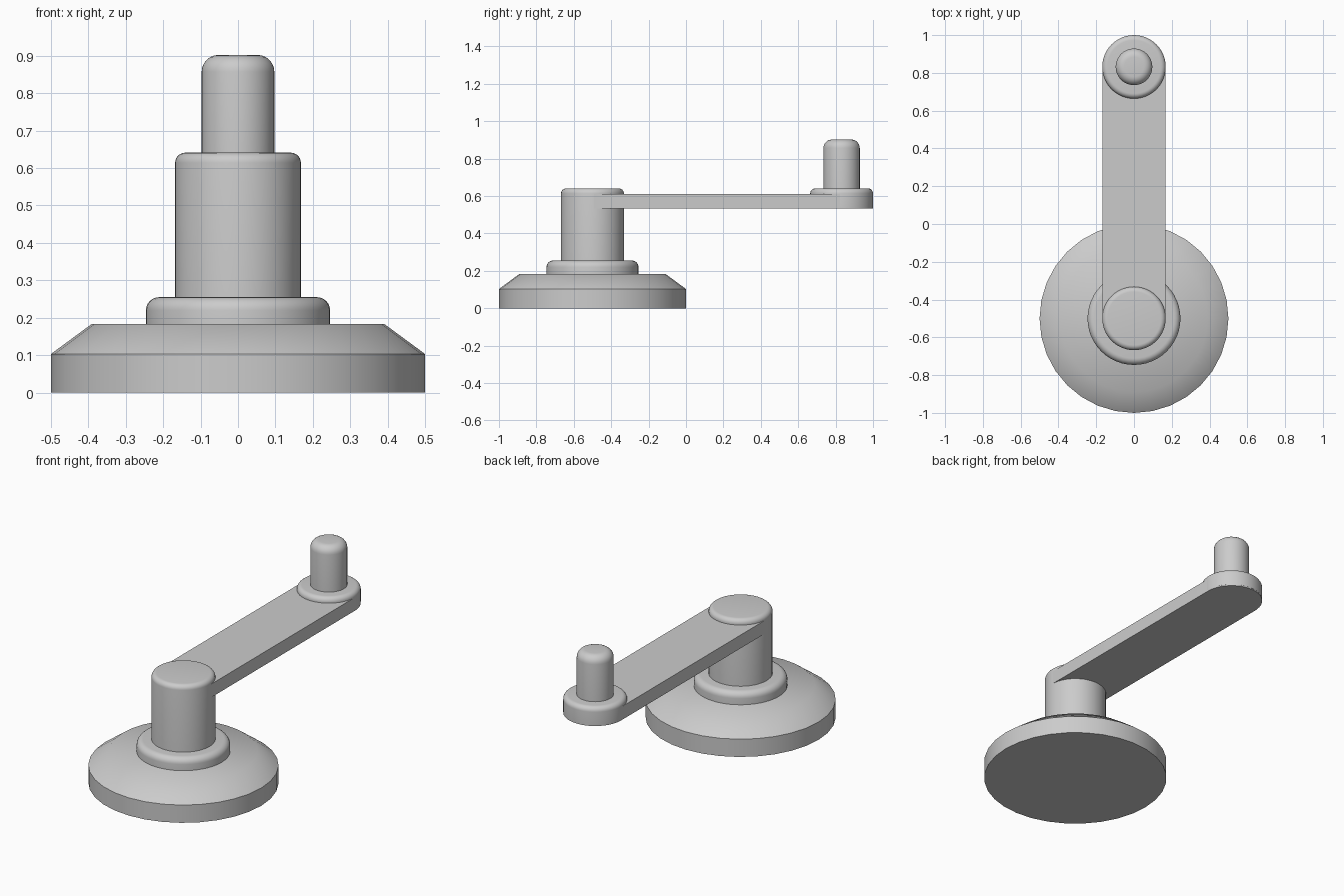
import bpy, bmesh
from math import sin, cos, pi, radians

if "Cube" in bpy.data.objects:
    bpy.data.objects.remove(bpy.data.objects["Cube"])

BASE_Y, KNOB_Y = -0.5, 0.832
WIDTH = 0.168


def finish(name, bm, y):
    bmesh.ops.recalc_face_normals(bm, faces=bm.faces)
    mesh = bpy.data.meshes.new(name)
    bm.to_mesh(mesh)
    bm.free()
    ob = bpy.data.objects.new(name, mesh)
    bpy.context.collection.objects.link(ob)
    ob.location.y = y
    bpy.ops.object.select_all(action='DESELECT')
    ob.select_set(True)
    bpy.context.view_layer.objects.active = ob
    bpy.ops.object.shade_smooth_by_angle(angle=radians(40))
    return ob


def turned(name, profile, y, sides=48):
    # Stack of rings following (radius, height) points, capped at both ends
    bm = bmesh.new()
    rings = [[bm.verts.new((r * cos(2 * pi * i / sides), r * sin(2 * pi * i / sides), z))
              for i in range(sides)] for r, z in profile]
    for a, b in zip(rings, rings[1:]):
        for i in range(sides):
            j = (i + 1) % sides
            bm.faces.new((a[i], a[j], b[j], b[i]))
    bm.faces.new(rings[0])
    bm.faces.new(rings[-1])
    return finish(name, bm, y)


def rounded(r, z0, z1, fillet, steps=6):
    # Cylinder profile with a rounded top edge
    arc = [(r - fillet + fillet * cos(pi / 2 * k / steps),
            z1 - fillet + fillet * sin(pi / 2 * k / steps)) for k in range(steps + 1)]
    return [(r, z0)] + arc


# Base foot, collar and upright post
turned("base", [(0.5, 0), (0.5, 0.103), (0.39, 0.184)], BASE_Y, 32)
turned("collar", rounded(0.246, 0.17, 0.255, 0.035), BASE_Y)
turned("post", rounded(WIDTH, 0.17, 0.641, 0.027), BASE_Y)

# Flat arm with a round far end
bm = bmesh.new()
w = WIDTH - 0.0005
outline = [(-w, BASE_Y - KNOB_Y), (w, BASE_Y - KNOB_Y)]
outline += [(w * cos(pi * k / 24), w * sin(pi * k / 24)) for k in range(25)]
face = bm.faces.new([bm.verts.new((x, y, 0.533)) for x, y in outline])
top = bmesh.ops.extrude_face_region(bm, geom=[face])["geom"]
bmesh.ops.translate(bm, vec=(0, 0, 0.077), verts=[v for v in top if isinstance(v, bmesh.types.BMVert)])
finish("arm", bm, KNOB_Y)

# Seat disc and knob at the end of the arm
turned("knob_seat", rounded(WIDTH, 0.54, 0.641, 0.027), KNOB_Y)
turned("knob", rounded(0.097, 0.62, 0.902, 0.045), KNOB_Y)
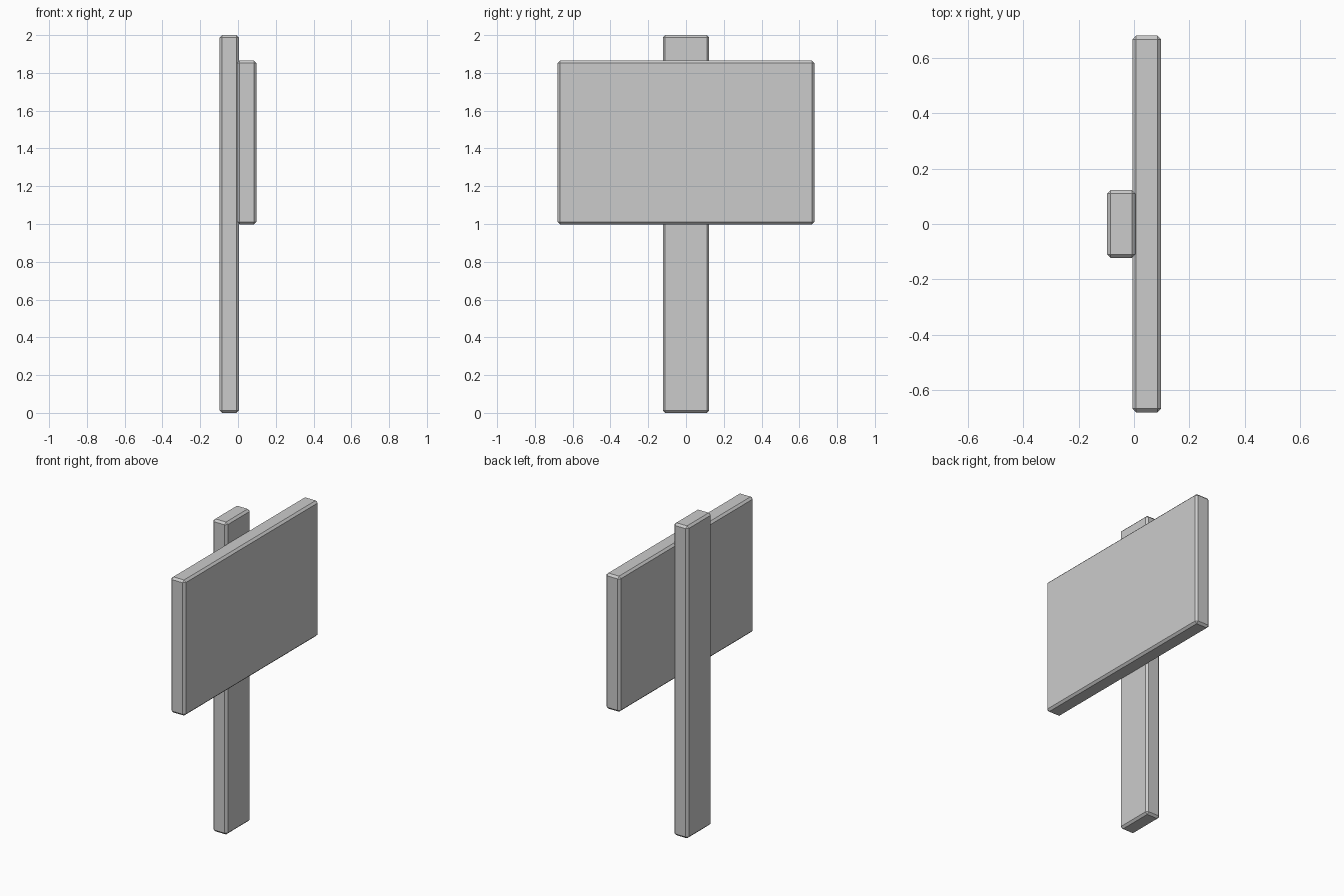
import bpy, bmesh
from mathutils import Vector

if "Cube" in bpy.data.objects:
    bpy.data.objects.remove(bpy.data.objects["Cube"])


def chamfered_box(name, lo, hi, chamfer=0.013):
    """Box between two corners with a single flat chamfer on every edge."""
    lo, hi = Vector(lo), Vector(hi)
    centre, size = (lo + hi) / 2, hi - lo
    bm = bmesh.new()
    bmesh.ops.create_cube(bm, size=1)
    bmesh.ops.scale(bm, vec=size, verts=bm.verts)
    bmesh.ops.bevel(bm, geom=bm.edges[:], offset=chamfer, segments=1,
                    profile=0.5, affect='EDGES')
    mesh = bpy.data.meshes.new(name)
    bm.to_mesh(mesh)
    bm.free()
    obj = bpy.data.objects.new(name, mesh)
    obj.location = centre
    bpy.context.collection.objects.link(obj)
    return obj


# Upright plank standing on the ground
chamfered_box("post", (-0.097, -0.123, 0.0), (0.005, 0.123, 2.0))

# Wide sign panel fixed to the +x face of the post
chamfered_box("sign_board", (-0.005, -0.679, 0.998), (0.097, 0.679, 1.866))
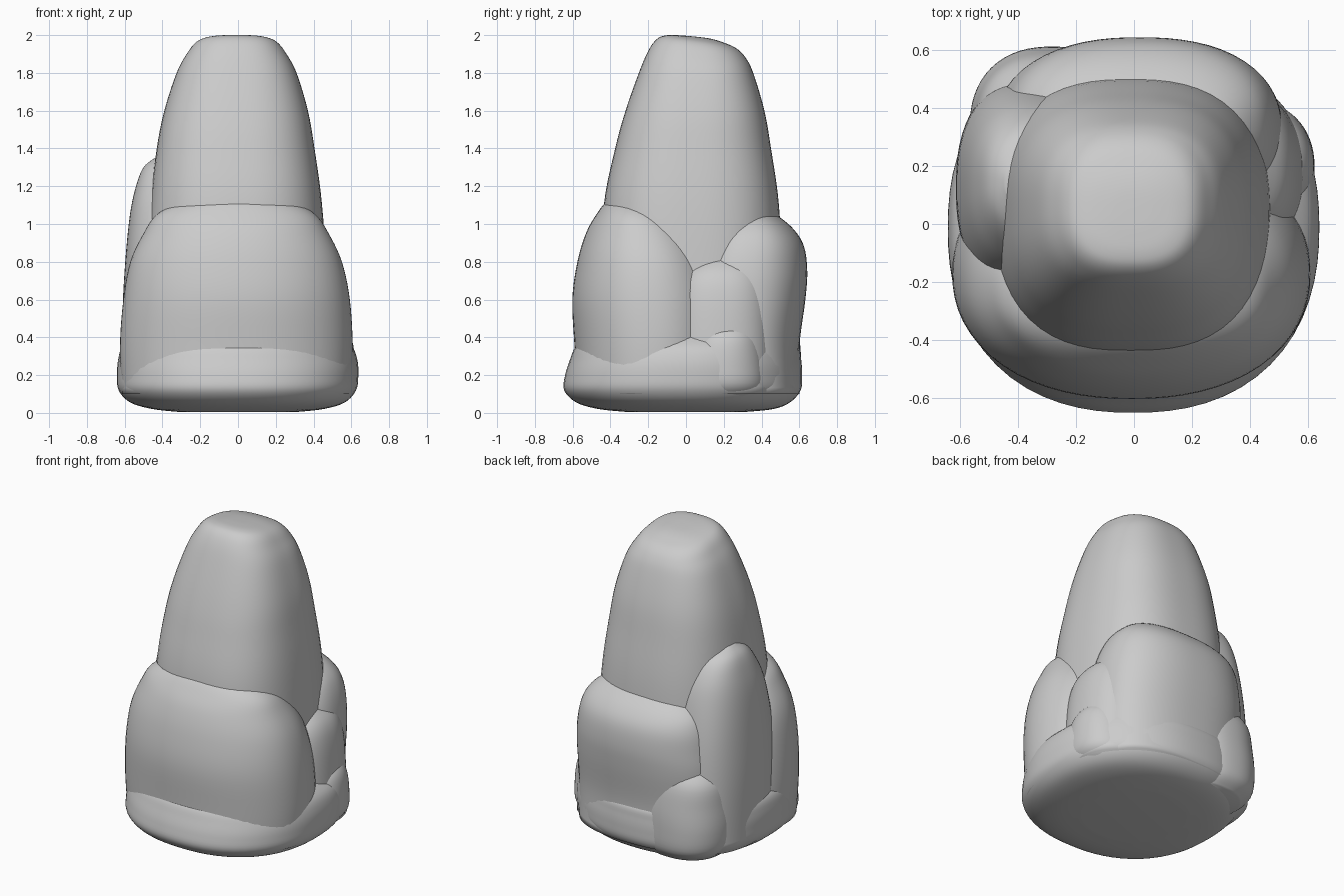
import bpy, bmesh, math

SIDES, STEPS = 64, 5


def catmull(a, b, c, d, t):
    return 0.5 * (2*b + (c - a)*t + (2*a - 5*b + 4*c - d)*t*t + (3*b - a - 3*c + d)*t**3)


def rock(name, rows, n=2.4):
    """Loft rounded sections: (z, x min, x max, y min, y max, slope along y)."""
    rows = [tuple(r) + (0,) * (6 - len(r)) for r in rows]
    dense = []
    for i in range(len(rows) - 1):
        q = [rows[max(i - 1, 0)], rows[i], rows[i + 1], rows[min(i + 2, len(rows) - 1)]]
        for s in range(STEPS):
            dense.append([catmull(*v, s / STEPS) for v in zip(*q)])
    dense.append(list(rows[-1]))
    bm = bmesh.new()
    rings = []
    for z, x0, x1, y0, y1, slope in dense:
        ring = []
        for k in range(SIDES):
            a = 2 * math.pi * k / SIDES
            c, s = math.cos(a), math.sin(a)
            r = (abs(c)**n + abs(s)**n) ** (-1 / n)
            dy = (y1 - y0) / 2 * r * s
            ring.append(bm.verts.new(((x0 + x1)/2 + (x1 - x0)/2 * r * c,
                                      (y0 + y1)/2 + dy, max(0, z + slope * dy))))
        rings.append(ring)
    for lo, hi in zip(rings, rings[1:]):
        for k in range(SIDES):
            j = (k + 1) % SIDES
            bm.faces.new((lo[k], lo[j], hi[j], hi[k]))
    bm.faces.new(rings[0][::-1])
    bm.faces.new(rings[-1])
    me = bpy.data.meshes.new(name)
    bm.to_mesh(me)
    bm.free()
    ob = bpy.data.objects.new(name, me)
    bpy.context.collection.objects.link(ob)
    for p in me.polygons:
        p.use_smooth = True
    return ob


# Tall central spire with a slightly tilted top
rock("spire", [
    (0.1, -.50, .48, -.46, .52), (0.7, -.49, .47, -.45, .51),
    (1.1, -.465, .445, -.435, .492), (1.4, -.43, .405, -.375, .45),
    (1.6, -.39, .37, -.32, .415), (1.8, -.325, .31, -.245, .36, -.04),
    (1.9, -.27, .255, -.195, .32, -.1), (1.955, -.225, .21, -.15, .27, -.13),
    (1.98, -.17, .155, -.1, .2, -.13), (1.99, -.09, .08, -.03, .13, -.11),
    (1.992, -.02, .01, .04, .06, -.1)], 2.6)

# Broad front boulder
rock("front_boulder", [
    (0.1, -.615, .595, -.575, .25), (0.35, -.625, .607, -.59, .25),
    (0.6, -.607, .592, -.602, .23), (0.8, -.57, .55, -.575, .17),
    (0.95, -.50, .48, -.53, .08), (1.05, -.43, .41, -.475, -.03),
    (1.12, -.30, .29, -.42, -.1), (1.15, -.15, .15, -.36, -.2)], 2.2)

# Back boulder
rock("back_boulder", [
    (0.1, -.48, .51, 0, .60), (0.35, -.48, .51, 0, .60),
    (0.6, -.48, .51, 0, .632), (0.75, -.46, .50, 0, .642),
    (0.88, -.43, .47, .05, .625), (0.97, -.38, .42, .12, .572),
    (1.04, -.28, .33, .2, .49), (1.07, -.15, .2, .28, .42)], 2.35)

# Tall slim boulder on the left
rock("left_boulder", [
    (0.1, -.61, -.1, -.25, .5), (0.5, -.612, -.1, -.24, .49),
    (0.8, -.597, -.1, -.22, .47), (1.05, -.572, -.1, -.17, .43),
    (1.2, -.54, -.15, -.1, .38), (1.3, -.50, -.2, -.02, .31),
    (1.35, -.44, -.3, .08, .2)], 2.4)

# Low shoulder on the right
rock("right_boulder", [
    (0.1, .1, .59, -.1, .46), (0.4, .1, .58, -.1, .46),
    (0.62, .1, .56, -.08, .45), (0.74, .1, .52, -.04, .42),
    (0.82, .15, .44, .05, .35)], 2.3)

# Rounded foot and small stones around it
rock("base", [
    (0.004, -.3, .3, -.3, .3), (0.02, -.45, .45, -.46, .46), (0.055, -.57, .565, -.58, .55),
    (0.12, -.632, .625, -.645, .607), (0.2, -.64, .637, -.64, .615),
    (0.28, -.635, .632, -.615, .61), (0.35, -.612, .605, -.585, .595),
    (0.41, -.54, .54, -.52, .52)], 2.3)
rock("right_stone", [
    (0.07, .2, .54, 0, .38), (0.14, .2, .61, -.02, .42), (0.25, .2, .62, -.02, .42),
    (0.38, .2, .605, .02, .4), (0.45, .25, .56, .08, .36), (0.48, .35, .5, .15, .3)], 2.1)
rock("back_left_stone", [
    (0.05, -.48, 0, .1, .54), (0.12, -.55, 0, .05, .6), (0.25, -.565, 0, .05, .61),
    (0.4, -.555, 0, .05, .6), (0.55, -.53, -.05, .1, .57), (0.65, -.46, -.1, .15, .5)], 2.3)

————————

* WORK TO COMPLETE *
Leaving out the pictures, print each line of the records above from the first up to and including the one that contains "# Seat disc and knob at the end of the arm", exactly as written.

* OUTPUT *
import bpy, bmesh
from math import sin, cos, pi, radians

if "Cube" in bpy.data.objects:
    bpy.data.objects.remove(bpy.data.objects["Cube"])

BASE_Y, KNOB_Y = -0.5, 0.832
WIDTH = 0.168


def finish(name, bm, y):
    bmesh.ops.recalc_face_normals(bm, faces=bm.faces)
    mesh = bpy.data.meshes.new(name)
    bm.to_mesh(mesh)
    bm.free()
    ob = bpy.data.objects.new(name, mesh)
    bpy.context.collection.objects.link(ob)
    ob.location.y = y
    bpy.ops.object.select_all(action='DESELECT')
    ob.select_set(True)
    bpy.context.view_layer.objects.active = ob
    bpy.ops.object.shade_smooth_by_angle(angle=radians(40))
    return ob


def turned(name, profile, y, sides=48):
    # Stack of rings following (radius, height) points, capped at both ends
    bm = bmesh.new()
    rings = [[bm.verts.new((r * cos(2 * pi * i / sides), r * sin(2 * pi * i / sides), z))
              for i in range(sides)] for r, z in profile]
    for a, b in zip(rings, rings[1:]):
        for i in range(sides):
            j = (i + 1) % sides
            bm.faces.new((a[i], a[j], b[j], b[i]))
    bm.faces.new(rings[0])
    bm.faces.new(rings[-1])
    return finish(name, bm, y)


def rounded(r, z0, z1, fillet, steps=6):
    # Cylinder profile with a rounded top edge
    arc = [(r - fillet + fillet * cos(pi / 2 * k / steps),
            z1 - fillet + fillet * sin(pi / 2 * k / steps)) for k in range(steps + 1)]
    return [(r, z0)] + arc


# Base foot, collar and upright post
turned("base", [(0.5, 0), (0.5, 0.103), (0.39, 0.184)], BASE_Y, 32)
turned("collar", rounded(0.246, 0.17, 0.255, 0.035), BASE_Y)
turned("post", rounded(WIDTH, 0.17, 0.641, 0.027), BASE_Y)

# Flat arm with a round far end
bm = bmesh.new()
w = WIDTH - 0.0005
outline = [(-w, BASE_Y - KNOB_Y), (w, BASE_Y - KNOB_Y)]
outline += [(w * cos(pi * k / 24), w * sin(pi * k / 24)) for k in range(25)]
face = bm.faces.new([bm.verts.new((x, y, 0.533)) for x, y in outline])
top = bmesh.ops.extrude_face_region(bm, geom=[face])["geom"]
bmesh.ops.translate(bm, vec=(0, 0, 0.077), verts=[v for v in top if isinstance(v, bmesh.types.BMVert)])
finish("arm", bm, KNOB_Y)

# Seat disc and knob at the end of the arm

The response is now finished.